The famous voice actor and singer, best known for providing the voice of Kellogg’s Tony the Tiger, wasn’t recognized for his work in How the Grinch Stole Christmas. Because of this, most viewers wrongly assumed that the narrator of the special, Boris Karloff, also sang the piece in question. Upset by this oversight, Geisel personally apologized to Ravenscroft and vowed to make amends. Geisel went on to pen a letter, urging all the major columnists that he knew to help him rectify the mistake by issuing a notice of correction in their publications.

8. Chuck Jones had to find ways to fill out the 26-minute time slot.

Because reading the book out loud only takes about 12 minutes, Jones was faced with the challenge of extending the story. For this, he turned to Max the dog. “That whole center section where Max is tied up to the sleigh, and goes down through the mountainside, and has all those problems getting down there, was good comic business as it turns out,” Jones explained in TNT’s How the Grinch Stole Christmas special, which is a special feature on the movie’s DVD. “But it was all added; it was not part of the book.” Jones would go on to name Max as his favorite character from the special, as he felt that he directly represented the audience.

9. The Grinch’s green coloring was inspired by a rental car.

Warner Home Video

In the original book, the Grinch is illustrated as black and white, with hints of pink and red. Rumor has it that Jones was inspired to give the Grinch his iconic coloring after he rented a car that was painted an ugly shade of green.

10. Ted Geisel thought the Grinch looked like Chuck Jones.

When Geisel first saw Jones’s drawings of the Grinch, he exclaimed, “That doesn’t look like the Grinch, that looks like you!” Jones’s response, according to TNT’s How the Grinch Stole Christmas Special: “Well, it happens.”

11. At one point, the special received a “censored” edit.

Over the years, How the Grinch Stole Christmas has been edited in order to shorten its running time (in order to allow for more commercials). However, one edit—which ran for several years—censored the line “You’re a rotter, Mr. Grinch” from the song “You’re a Mean One, Mr. Grinch.” Additionally, the shot in which the Grinch smiles creepily just before approaching the bed filled with young Whos was deemed inappropriate for certain networks and was removed.

12. The special’s success led to both a prequel and a crossover special.

Universal Pictures Home Entertainment

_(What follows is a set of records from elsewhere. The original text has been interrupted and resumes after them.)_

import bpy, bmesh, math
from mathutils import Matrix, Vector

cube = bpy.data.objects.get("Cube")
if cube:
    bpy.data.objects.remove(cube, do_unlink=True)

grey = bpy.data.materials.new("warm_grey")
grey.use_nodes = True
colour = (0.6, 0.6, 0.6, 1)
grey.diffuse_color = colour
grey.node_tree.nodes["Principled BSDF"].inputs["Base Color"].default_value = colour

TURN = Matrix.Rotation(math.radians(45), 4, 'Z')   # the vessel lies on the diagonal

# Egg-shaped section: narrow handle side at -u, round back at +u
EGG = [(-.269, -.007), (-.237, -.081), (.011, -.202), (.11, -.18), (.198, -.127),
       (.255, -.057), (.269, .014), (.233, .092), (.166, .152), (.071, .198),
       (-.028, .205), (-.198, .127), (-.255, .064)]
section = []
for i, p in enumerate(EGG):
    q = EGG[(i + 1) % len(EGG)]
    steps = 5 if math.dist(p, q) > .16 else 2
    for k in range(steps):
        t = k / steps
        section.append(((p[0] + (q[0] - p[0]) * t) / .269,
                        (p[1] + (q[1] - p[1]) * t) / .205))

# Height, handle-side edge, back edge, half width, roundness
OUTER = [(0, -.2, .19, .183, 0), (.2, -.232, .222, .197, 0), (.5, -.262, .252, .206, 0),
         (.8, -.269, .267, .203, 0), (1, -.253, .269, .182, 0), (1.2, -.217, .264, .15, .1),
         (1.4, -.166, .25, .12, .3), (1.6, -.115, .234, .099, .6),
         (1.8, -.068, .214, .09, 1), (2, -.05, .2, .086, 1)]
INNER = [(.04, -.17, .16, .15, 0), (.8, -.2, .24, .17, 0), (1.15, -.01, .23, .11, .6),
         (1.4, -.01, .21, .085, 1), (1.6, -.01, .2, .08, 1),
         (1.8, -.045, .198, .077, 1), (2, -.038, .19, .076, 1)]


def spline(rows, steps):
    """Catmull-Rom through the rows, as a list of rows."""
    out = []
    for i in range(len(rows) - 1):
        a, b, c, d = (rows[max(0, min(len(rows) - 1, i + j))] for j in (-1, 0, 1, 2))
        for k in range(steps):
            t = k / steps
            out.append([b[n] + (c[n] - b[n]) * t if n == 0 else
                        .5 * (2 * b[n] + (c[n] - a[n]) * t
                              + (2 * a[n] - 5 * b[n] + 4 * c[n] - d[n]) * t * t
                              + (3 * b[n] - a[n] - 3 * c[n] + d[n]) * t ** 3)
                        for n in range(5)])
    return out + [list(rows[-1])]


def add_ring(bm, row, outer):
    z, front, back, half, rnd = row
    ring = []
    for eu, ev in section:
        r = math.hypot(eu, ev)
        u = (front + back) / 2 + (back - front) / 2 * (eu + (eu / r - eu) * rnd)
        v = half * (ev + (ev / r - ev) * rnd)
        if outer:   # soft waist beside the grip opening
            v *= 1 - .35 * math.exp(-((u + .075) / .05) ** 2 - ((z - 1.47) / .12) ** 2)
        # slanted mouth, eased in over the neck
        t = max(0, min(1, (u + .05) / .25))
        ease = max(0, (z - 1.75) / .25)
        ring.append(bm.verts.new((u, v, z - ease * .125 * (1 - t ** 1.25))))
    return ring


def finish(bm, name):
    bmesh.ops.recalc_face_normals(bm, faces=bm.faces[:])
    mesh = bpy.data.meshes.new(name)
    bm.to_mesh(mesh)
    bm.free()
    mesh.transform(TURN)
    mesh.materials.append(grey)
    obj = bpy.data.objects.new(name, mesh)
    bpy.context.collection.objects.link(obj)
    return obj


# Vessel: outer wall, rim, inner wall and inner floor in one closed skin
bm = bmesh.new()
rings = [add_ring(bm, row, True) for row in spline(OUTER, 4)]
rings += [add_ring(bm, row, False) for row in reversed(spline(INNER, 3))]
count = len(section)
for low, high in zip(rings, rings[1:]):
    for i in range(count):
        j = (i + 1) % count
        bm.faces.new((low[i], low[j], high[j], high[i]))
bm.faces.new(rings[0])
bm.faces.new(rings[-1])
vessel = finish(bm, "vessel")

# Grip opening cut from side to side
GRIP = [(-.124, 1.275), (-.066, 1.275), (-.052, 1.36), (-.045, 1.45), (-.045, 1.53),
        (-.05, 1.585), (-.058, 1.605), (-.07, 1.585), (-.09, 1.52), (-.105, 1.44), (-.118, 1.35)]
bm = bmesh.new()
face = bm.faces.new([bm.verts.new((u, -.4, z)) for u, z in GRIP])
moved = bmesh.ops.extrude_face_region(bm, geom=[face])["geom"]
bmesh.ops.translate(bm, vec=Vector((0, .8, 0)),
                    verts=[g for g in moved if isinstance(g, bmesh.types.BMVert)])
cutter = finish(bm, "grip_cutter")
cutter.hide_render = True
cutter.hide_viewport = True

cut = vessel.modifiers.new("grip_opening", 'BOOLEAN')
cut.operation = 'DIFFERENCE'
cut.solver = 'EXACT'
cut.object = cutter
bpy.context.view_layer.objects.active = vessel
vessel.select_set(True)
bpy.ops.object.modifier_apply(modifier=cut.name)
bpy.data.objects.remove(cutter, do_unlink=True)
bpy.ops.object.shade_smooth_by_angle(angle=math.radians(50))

Given the popularity of the Christmas special, two more Grinch tales were produced: Halloween is Grinch Night and The Grinch Grinches The Cat in the Hat. Airing on October 29, 1977, Halloween is Grinch Night tells the story of the Grinch making his way down to Whoville to scare all the Whos on Halloween. In The Grinch Grinches The Cat in the Hat, which aired on May 20, 1982, the Grinch finds himself wanting to renew his mean spirit by picking on the Cat in the Hat. Unlike the original, neither special was deemed a classic. But this is not to say they weren’t well-received; in fact, both went on to win Emmy Awards.